#### [Work to be completed]
From the first line to the last, retype the records exactly without their images.

[[ Exercise input open ]]

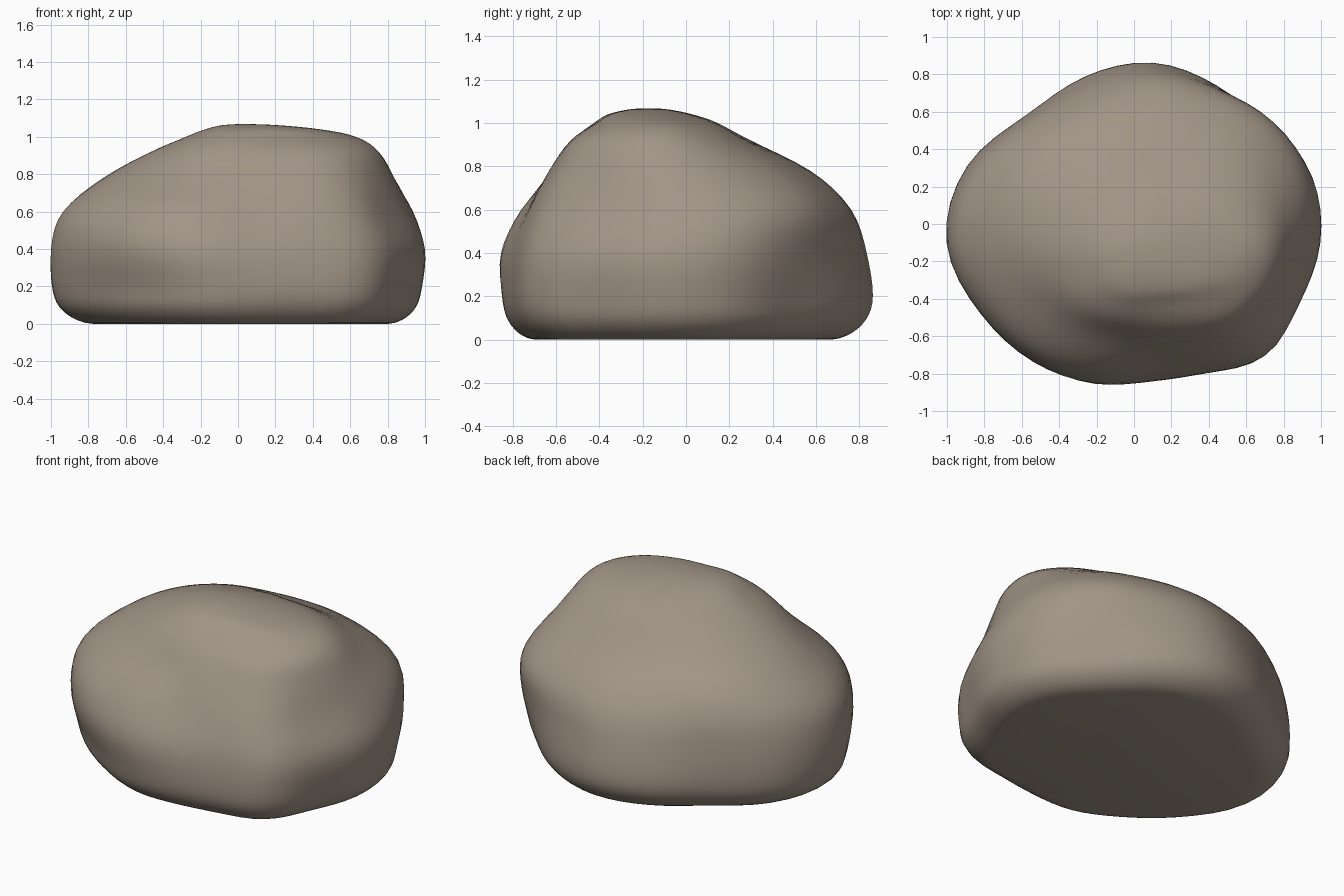
import bpy, bmesh, math

if "Cube" in bpy.data.objects:
    bpy.data.objects.remove(bpy.data.objects["Cube"])

AXIS = (0.10, -0.10)      # vertical axis through the summit area
SEG, SUB = 64, 4          # points per ring, steps between rings

# Boulder cross-sections: height, then radii every 22.5 degrees from +x
SECTIONS = [
    (0.20, [.885, .90, .86, .91, .97, .965, .96, 1.08, 1.10, .96, .85, .80, .74, .755, .86, .83]),
    (0.40, [.90, .93, .90, .90, .94, .93, .95, 1.07, 1.11, 1.0, .91, .82, .73, .74, .85, .85]),
    (0.60, [.82, .89, .91, .87, .87, .86, .91, 1.01, 1.05, .95, .84, .72, .63, .67, .76, .76]),
    (0.78, [.74, .74, .73, .69, .68, .70, .78, .84, .82, .72, .63, .55, .53, .57, .66, .70]),
    (0.92, [.66, .59, .49, .41, .39, .43, .50, .56, .57, .53, .50, .45, .43, .47, .57, .64]),
    (1.00, [.54, .43, .32, .26, .25, .25, .28, .34, .38, .38, .38, .35, .32, .34, .41, .51]),
]


def catmull(a, b, c, d, t):
    return 0.5 * (2 * b + (c - a) * t + (2 * a - 5 * b + 4 * c - d) * t * t
                  + (3 * b - a - 3 * c + d) * t ** 3)


def around(radii):
    """Smooth closed interpolation of the radii to SEG values."""
    n = len(radii)
    out = []
    for i in range(SEG):
        k, t = divmod(i * n / SEG, 1)
        k = int(k)
        out.append(catmull(*(radii[(k + j) % n] for j in (-1, 0, 1, 2)), t))
    return out


def scaled(ring, z, s, centre=AXIS):
    return [z, *centre] + [r * s for r in ring[3:]]


# Each ring holds height, centre x, centre y, then its radii
rings = [[z, *AXIS] + around(r) for z, r in SECTIONS]

# Rounded foot below and domed summit above
low, high = rings[0], rings[-1]
rings = [scaled(low, 0.0, .79), scaled(low, .02, .88), scaled(low, .09, .965)] + rings
rings += [scaled(high, 1.04, .68, (.08, -.14)), scaled(high, 1.062, .34, (.04, -.16)),
          scaled(high, 1.068, .08, (.03, -.17))]

# Smooth interpolation between the cross-sections
levels = []
for i in range(len(rings) - 1):
    four = [rings[max(0, min(len(rings) - 1, i + j))] for j in (-1, 0, 1, 2)]
    for s in range(SUB):
        levels.append([catmull(*v, s / SUB) for v in zip(*four)])
levels.append(rings[-1])

bm = bmesh.new()
loops = []
for z, cx, cy, *radii in levels:
    loops.append([bm.verts.new((cx + r * math.cos(math.tau * i / SEG),
                                cy + r * math.sin(math.tau * i / SEG), max(0, z)))
                  for i, r in enumerate(radii)])
for a, b in zip(loops, loops[1:]):
    for i in range(SEG):
        j = (i + 1) % SEG
        bm.faces.new((a[i], a[j], b[j], b[i]))
bm.faces.new(loops[-1])

# Soften the sides, keeping the foot ring flat on the ground
for _ in range(3):
    bmesh.ops.smooth_vert(bm, verts=[v for l in loops[3:] for v in l], factor=0.5,
                          use_axis_x=True, use_axis_y=True, use_axis_z=True)
bm.faces.new(loops[0][::-1])
bmesh.ops.recalc_face_normals(bm, faces=bm.faces)

mesh = bpy.data.meshes.new("boulder")
bm.to_mesh(mesh)
bm.free()
boulder = bpy.data.objects.new("boulder", mesh)
bpy.context.collection.objects.link(boulder)

stone = bpy.data.materials.new("warm grey stone")
stone.diffuse_color = (0.36, 0.30, 0.24, 1)
stone.use_nodes = True
stone.node_tree.nodes["Principled BSDF"].inputs["Base Color"].default_value = stone.diffuse_color
mesh.materials.append(stone)

bpy.context.view_layer.objects.active = boulder
boulder.select_set(True)
bpy.ops.object.shade_smooth_by_angle(angle=math.radians(50))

[[ Exercise input closed ]]

#### [Task output]
import bpy, bmesh, math

if "Cube" in bpy.data.objects:
    bpy.data.objects.remove(bpy.data.objects["Cube"])

AXIS = (0.10, -0.10)      # vertical axis through the summit area
SEG, SUB = 64, 4          # points per ring, steps between rings

# Boulder cross-sections: height, then radii every 22.5 degrees from +x
SECTIONS = [
    (0.20, [.885, .90, .86, .91, .97, .965, .96, 1.08, 1.10, .96, .85, .80, .74, .755, .86, .83]),
    (0.40, [.90, .93, .90, .90, .94, .93, .95, 1.07, 1.11, 1.0, .91, .82, .73, .74, .85, .85]),
    (0.60, [.82, .89, .91, .87, .87, .86, .91, 1.01, 1.05, .95, .84, .72, .63, .67, .76, .76]),
    (0.78, [.74, .74, .73, .69, .68, .70, .78, .84, .82, .72, .63, .55, .53, .57, .66, .70]),
    (0.92, [.66, .59, .49, .41, .39, .43, .50, .56, .57, .53, .50, .45, .43, .47, .57, .64]),
    (1.00, [.54, .43, .32, .26, .25, .25, .28, .34, .38, .38, .38, .35, .32, .34, .41, .51]),
]


def catmull(a, b, c, d, t):
    return 0.5 * (2 * b + (c - a) * t + (2 * a - 5 * b + 4 * c - d) * t * t
                  + (3 * b - a - 3 * c + d) * t ** 3)


def around(radii):
    """Smooth closed interpolation of the radii to SEG values."""
    n = len(radii)
    out = []
    for i in range(SEG):
        k, t = divmod(i * n / SEG, 1)
        k = int(k)
        out.append(catmull(*(radii[(k + j) % n] for j in (-1, 0, 1, 2)), t))
    return out


def scaled(ring, z, s, centre=AXIS):
    return [z, *centre] + [r * s for r in ring[3:]]


# Each ring holds height, centre x, centre y, then its radii
rings = [[z, *AXIS] + around(r) for z, r in SECTIONS]

# Rounded foot below and domed summit above
low, high = rings[0], rings[-1]
rings = [scaled(low, 0.0, .79), scaled(low, .02, .88), scaled(low, .09, .965)] + rings
rings += [scaled(high, 1.04, .68, (.08, -.14)), scaled(high, 1.062, .34, (.04, -.16)),
          scaled(high, 1.068, .08, (.03, -.17))]

# Smooth interpolation between the cross-sections
levels = []
for i in range(len(rings) - 1):
    four = [rings[max(0, min(len(rings) - 1, i + j))] for j in (-1, 0, 1, 2)]
    for s in range(SUB):
        levels.append([catmull(*v, s / SUB) for v in zip(*four)])
levels.append(rings[-1])

bm = bmesh.new()
loops = []
for z, cx, cy, *radii in levels:
    loops.append([bm.verts.new((cx + r * math.cos(math.tau * i / SEG),
                                cy + r * math.sin(math.tau * i / SEG), max(0, z)))
                  for i, r in enumerate(radii)])
for a, b in zip(loops, loops[1:]):
    for i in range(SEG):
        j = (i + 1) % SEG
        bm.faces.new((a[i], a[j], b[j], b[i]))
bm.faces.new(loops[-1])

# Soften the sides, keeping the foot ring flat on the ground
for _ in range(3):
    bmesh.ops.smooth_vert(bm, verts=[v for l in loops[3:] for v in l], factor=0.5,
                          use_axis_x=True, use_axis_y=True, use_axis_z=True)
bm.faces.new(loops[0][::-1])
bmesh.ops.recalc_face_normals(bm, faces=bm.faces)

mesh = bpy.data.meshes.new("boulder")
bm.to_mesh(mesh)
bm.free()
boulder = bpy.data.objects.new("boulder", mesh)
bpy.context.collection.objects.link(boulder)

stone = bpy.data.materials.new("warm grey stone")
stone.diffuse_color = (0.36, 0.30, 0.24, 1)
stone.use_nodes = True
stone.node_tree.nodes["Principled BSDF"].inputs["Base Color"].default_value = stone.diffuse_color
mesh.materials.append(stone)

bpy.context.view_layer.objects.active = boulder
boulder.select_set(True)
bpy.ops.object.shade_smooth_by_angle(angle=math.radians(50))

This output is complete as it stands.